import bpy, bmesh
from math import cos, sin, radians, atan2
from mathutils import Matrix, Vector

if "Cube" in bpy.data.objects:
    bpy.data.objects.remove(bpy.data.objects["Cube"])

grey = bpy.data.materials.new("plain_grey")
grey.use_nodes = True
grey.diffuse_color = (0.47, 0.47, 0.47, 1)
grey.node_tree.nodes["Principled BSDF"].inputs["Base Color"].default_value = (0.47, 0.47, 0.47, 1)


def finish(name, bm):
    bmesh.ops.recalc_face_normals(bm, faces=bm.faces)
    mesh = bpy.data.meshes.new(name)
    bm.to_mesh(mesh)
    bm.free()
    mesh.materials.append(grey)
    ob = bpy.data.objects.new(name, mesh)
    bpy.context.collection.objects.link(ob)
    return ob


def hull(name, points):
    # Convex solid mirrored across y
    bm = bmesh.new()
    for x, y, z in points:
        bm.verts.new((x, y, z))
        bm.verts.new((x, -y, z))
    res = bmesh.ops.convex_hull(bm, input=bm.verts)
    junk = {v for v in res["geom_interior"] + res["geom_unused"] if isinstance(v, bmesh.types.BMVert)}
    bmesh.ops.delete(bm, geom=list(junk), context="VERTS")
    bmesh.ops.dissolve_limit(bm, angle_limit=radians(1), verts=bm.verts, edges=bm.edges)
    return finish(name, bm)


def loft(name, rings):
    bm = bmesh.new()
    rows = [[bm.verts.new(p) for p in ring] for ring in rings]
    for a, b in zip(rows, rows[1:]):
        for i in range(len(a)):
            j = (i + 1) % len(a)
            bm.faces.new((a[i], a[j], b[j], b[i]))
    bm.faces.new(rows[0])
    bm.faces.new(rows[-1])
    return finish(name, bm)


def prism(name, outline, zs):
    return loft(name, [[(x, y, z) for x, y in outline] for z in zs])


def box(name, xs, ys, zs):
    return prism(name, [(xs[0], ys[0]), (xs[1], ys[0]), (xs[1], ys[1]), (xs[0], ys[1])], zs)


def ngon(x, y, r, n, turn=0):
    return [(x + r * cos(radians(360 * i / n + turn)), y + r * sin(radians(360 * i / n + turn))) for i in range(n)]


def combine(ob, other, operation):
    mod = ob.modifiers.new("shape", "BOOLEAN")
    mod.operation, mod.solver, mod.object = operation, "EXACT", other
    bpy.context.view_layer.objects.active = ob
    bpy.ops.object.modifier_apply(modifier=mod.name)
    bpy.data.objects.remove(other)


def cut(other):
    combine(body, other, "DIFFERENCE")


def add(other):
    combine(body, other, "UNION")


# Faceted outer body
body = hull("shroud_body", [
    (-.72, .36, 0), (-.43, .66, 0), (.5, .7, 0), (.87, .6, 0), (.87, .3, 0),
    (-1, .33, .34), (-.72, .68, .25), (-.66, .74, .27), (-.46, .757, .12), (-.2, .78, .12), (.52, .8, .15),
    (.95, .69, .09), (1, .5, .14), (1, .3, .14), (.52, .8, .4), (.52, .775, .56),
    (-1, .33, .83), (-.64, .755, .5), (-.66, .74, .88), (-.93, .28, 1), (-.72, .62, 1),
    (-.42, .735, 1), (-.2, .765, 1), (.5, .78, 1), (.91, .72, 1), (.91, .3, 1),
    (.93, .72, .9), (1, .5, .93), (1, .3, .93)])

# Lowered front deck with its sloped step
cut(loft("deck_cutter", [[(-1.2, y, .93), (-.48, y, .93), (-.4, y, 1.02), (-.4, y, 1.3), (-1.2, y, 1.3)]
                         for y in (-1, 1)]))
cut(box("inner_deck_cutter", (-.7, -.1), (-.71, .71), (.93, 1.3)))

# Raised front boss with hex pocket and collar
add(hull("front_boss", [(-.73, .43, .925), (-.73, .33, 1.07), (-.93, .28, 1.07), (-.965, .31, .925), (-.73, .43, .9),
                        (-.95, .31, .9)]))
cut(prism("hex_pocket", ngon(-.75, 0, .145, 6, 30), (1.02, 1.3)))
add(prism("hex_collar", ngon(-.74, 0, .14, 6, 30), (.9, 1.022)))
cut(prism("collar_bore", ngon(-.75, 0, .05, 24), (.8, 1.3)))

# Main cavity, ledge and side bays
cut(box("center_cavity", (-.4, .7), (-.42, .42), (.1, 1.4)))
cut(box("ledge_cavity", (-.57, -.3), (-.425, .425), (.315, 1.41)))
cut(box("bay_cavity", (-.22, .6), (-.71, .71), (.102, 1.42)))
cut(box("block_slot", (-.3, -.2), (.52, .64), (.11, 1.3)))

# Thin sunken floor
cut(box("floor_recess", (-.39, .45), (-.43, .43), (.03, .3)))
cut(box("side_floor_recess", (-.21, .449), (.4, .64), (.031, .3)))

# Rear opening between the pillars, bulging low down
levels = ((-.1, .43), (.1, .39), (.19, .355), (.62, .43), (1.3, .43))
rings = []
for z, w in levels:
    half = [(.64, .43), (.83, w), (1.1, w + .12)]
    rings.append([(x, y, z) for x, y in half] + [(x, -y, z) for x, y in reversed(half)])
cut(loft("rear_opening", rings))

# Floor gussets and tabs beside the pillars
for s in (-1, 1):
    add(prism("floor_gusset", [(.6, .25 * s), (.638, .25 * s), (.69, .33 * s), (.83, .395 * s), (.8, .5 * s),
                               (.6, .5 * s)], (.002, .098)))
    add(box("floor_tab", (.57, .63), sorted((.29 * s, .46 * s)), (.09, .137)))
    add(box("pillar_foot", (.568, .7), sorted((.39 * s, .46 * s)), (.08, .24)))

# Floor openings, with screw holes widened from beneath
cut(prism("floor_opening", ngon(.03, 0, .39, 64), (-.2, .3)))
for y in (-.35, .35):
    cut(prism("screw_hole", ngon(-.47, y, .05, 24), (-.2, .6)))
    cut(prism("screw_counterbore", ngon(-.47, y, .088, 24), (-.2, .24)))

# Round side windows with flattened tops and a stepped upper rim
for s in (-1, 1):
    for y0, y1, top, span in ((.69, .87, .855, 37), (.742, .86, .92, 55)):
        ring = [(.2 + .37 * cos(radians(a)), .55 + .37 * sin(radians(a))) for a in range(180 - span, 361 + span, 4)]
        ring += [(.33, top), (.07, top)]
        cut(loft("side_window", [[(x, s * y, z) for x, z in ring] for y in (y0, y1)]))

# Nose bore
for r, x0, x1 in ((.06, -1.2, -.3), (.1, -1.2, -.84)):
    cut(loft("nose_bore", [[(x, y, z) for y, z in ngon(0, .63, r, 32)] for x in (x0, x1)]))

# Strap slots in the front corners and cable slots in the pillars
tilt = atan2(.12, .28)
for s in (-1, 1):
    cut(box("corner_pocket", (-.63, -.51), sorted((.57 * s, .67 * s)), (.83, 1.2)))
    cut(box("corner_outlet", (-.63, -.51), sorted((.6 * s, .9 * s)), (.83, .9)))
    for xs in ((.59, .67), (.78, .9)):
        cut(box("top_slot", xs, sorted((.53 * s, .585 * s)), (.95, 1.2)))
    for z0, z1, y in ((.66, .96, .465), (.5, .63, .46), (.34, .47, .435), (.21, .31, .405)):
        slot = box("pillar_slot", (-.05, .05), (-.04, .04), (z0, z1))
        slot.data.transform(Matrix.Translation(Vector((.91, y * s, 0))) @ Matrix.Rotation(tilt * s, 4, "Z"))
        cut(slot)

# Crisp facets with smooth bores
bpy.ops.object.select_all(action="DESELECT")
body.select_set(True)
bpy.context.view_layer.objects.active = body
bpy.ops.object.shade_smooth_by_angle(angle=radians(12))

> [EXERCISE DIRECTIONS]
Each line above that contains "prism" counts once; report the total of such lines and nothing more.

> [PROBLEM SOLUTION]
9